Prompt: Reproduce all of the entries below exactly, without images.

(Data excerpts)
* * * * *
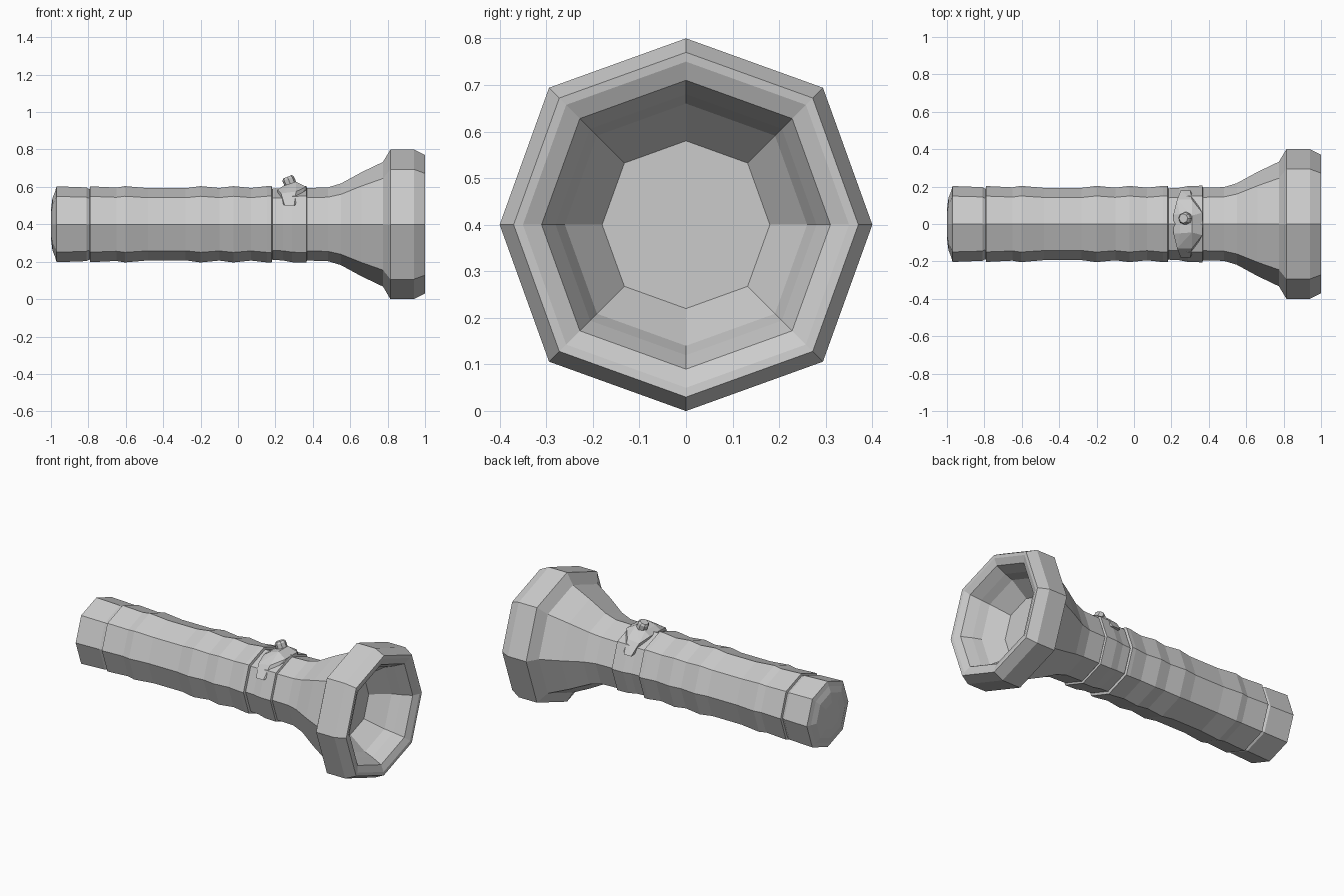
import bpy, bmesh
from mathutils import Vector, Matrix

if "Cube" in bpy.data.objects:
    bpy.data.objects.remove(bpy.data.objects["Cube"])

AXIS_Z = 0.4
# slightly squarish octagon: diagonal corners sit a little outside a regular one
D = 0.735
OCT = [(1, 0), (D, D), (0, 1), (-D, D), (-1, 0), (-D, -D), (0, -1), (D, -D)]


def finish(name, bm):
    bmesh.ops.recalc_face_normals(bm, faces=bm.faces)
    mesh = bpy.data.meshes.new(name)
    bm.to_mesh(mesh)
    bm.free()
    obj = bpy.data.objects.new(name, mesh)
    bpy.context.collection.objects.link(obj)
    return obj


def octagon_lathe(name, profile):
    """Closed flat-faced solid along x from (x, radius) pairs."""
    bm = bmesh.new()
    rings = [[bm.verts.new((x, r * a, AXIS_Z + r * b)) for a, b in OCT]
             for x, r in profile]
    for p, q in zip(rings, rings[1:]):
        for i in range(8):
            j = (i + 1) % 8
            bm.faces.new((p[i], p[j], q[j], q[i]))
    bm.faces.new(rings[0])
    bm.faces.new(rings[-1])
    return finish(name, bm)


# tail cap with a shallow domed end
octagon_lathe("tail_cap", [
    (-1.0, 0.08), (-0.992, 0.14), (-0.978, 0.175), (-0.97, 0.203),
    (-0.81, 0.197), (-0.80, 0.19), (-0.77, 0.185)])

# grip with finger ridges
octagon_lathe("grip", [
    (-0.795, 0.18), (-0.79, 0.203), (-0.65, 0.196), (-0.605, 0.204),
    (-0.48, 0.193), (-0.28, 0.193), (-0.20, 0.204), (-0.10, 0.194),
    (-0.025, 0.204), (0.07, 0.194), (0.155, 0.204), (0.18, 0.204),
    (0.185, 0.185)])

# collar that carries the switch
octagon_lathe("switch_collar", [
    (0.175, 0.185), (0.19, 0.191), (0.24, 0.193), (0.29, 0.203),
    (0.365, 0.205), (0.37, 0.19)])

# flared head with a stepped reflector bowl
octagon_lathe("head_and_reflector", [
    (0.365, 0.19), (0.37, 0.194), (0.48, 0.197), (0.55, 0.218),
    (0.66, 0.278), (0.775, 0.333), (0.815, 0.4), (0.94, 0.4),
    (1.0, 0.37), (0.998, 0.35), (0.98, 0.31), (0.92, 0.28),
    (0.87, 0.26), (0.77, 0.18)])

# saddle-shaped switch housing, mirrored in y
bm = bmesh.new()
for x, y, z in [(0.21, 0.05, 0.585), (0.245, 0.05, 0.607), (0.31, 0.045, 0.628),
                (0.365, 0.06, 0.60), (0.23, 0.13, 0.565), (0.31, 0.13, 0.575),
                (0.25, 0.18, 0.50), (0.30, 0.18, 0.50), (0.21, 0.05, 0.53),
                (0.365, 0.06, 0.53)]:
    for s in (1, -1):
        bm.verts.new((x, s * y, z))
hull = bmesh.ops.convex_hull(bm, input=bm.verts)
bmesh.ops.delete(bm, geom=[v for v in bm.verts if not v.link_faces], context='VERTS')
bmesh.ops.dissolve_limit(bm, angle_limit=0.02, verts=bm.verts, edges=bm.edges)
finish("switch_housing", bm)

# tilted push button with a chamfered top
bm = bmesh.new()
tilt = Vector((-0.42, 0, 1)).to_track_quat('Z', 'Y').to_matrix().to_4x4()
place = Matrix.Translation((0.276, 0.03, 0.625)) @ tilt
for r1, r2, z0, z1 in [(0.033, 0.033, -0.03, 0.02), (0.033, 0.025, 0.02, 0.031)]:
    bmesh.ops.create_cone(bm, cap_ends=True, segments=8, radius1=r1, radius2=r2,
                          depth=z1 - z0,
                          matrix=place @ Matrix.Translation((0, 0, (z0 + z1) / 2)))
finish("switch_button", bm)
* * * * *
Task answer:
import bpy, bmesh
from mathutils import Vector, Matrix

if "Cube" in bpy.data.objects:
    bpy.data.objects.remove(bpy.data.objects["Cube"])

AXIS_Z = 0.4
# slightly squarish octagon: diagonal corners sit a little outside a regular one
D = 0.735
OCT = [(1, 0), (D, D), (0, 1), (-D, D), (-1, 0), (-D, -D), (0, -1), (D, -D)]


def finish(name, bm):
    bmesh.ops.recalc_face_normals(bm, faces=bm.faces)
    mesh = bpy.data.meshes.new(name)
    bm.to_mesh(mesh)
    bm.free()
    obj = bpy.data.objects.new(name, mesh)
    bpy.context.collection.objects.link(obj)
    return obj


def octagon_lathe(name, profile):
    """Closed flat-faced solid along x from (x, radius) pairs."""
    bm = bmesh.new()
    rings = [[bm.verts.new((x, r * a, AXIS_Z + r * b)) for a, b in OCT]
             for x, r in profile]
    for p, q in zip(rings, rings[1:]):
        for i in range(8):
            j = (i + 1) % 8
            bm.faces.new((p[i], p[j], q[j], q[i]))
    bm.faces.new(rings[0])
    bm.faces.new(rings[-1])
    return finish(name, bm)


# tail cap with a shallow domed end
octagon_lathe("tail_cap", [
    (-1.0, 0.08), (-0.992, 0.14), (-0.978, 0.175), (-0.97, 0.203),
    (-0.81, 0.197), (-0.80, 0.19), (-0.77, 0.185)])

# grip with finger ridges
octagon_lathe("grip", [
    (-0.795, 0.18), (-0.79, 0.203), (-0.65, 0.196), (-0.605, 0.204),
    (-0.48, 0.193), (-0.28, 0.193), (-0.20, 0.204), (-0.10, 0.194),
    (-0.025, 0.204), (0.07, 0.194), (0.155, 0.204), (0.18, 0.204),
    (0.185, 0.185)])

# collar that carries the switch
octagon_lathe("switch_collar", [
    (0.175, 0.185), (0.19, 0.191), (0.24, 0.193), (0.29, 0.203),
    (0.365, 0.205), (0.37, 0.19)])

# flared head with a stepped reflector bowl
octagon_lathe("head_and_reflector", [
    (0.365, 0.19), (0.37, 0.194), (0.48, 0.197), (0.55, 0.218),
    (0.66, 0.278), (0.775, 0.333), (0.815, 0.4), (0.94, 0.4),
    (1.0, 0.37), (0.998, 0.35), (0.98, 0.31), (0.92, 0.28),
    (0.87, 0.26), (0.77, 0.18)])

# saddle-shaped switch housing, mirrored in y
bm = bmesh.new()
for x, y, z in [(0.21, 0.05, 0.585), (0.245, 0.05, 0.607), (0.31, 0.045, 0.628),
                (0.365, 0.06, 0.60), (0.23, 0.13, 0.565), (0.31, 0.13, 0.575),
                (0.25, 0.18, 0.50), (0.30, 0.18, 0.50), (0.21, 0.05, 0.53),
                (0.365, 0.06, 0.53)]:
    for s in (1, -1):
        bm.verts.new((x, s * y, z))
hull = bmesh.ops.convex_hull(bm, input=bm.verts)
bmesh.ops.delete(bm, geom=[v for v in bm.verts if not v.link_faces], context='VERTS')
bmesh.ops.dissolve_limit(bm, angle_limit=0.02, verts=bm.verts, edges=bm.edges)
finish("switch_housing", bm)

# tilted push button with a chamfered top
bm = bmesh.new()
tilt = Vector((-0.42, 0, 1)).to_track_quat('Z', 'Y').to_matrix().to_4x4()
place = Matrix.Translation((0.276, 0.03, 0.625)) @ tilt
for r1, r2, z0, z1 in [(0.033, 0.033, -0.03, 0.02), (0.033, 0.025, 0.02, 0.031)]:
    bmesh.ops.create_cone(bm, cap_ends=True, segments=8, radius1=r1, radius2=r2,
                          depth=z1 - z0,
                          matrix=place @ Matrix.Translation((0, 0, (z0 + z1) / 2)))
finish("switch_button", bm)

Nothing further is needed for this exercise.